• Your instructions:
Only the lines from the beginning of the data through the line holding "mesh.materials.append(paint)" belong in the answer, printed exactly and without pictures.

• Dataset records:
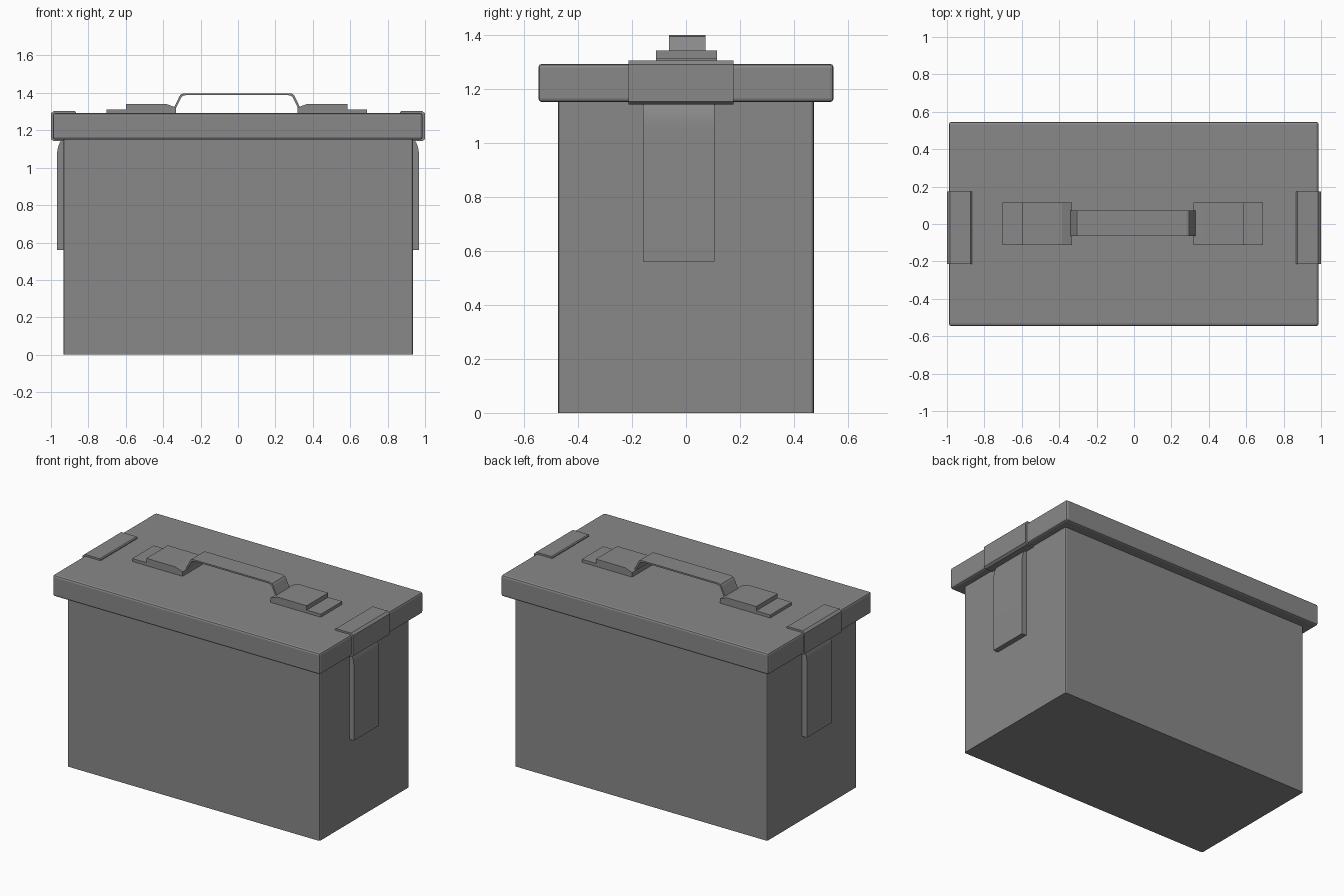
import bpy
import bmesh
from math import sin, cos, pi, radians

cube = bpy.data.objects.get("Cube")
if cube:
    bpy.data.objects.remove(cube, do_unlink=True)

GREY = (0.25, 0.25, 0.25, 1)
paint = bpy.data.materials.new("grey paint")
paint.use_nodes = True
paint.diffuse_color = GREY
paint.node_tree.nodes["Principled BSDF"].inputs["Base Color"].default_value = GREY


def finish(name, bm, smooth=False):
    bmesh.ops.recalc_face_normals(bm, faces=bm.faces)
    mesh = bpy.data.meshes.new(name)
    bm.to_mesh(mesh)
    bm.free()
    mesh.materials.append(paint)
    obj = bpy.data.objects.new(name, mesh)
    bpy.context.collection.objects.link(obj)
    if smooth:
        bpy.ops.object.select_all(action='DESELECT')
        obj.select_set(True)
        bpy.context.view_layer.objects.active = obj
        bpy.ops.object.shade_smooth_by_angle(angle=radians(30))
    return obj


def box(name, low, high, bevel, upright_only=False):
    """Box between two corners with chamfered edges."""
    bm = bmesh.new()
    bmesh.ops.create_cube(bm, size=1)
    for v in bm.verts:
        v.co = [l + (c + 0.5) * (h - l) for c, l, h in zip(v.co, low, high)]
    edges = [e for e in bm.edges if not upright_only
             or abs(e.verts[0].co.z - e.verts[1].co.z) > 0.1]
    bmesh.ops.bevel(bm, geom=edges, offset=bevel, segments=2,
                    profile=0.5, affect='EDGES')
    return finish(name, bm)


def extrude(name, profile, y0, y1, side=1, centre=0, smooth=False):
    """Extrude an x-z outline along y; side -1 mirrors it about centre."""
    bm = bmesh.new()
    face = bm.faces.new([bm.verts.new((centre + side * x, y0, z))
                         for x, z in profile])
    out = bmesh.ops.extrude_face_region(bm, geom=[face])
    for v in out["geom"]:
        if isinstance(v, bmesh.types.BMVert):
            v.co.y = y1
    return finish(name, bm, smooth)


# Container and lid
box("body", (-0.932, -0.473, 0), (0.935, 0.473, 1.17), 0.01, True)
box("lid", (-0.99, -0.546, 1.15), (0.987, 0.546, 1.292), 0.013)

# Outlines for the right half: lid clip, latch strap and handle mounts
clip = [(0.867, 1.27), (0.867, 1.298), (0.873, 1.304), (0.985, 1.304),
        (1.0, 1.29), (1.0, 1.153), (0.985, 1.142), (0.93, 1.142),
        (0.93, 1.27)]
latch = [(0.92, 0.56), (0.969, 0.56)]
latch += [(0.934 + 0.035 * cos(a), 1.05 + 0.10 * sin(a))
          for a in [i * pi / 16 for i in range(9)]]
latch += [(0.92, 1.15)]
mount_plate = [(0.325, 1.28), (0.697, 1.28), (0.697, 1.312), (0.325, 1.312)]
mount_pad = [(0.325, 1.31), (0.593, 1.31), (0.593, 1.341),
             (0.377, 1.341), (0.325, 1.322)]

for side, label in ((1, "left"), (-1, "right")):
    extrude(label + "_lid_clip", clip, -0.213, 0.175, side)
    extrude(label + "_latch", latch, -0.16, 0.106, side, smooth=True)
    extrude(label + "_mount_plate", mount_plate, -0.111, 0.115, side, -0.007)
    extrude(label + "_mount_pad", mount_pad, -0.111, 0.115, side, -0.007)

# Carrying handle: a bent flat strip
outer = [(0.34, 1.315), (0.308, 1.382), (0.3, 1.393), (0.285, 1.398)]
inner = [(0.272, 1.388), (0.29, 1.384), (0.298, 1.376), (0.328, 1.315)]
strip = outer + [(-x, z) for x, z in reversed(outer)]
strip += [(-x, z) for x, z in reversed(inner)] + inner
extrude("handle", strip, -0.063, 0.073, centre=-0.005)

• The answer:
import bpy
import bmesh
from math import sin, cos, pi, radians

cube = bpy.data.objects.get("Cube")
if cube:
    bpy.data.objects.remove(cube, do_unlink=True)

GREY = (0.25, 0.25, 0.25, 1)
paint = bpy.data.materials.new("grey paint")
paint.use_nodes = True
paint.diffuse_color = GREY
paint.node_tree.nodes["Principled BSDF"].inputs["Base Color"].default_value = GREY


def finish(name, bm, smooth=False):
    bmesh.ops.recalc_face_normals(bm, faces=bm.faces)
    mesh = bpy.data.meshes.new(name)
    bm.to_mesh(mesh)
    bm.free()
    mesh.materials.append(paint)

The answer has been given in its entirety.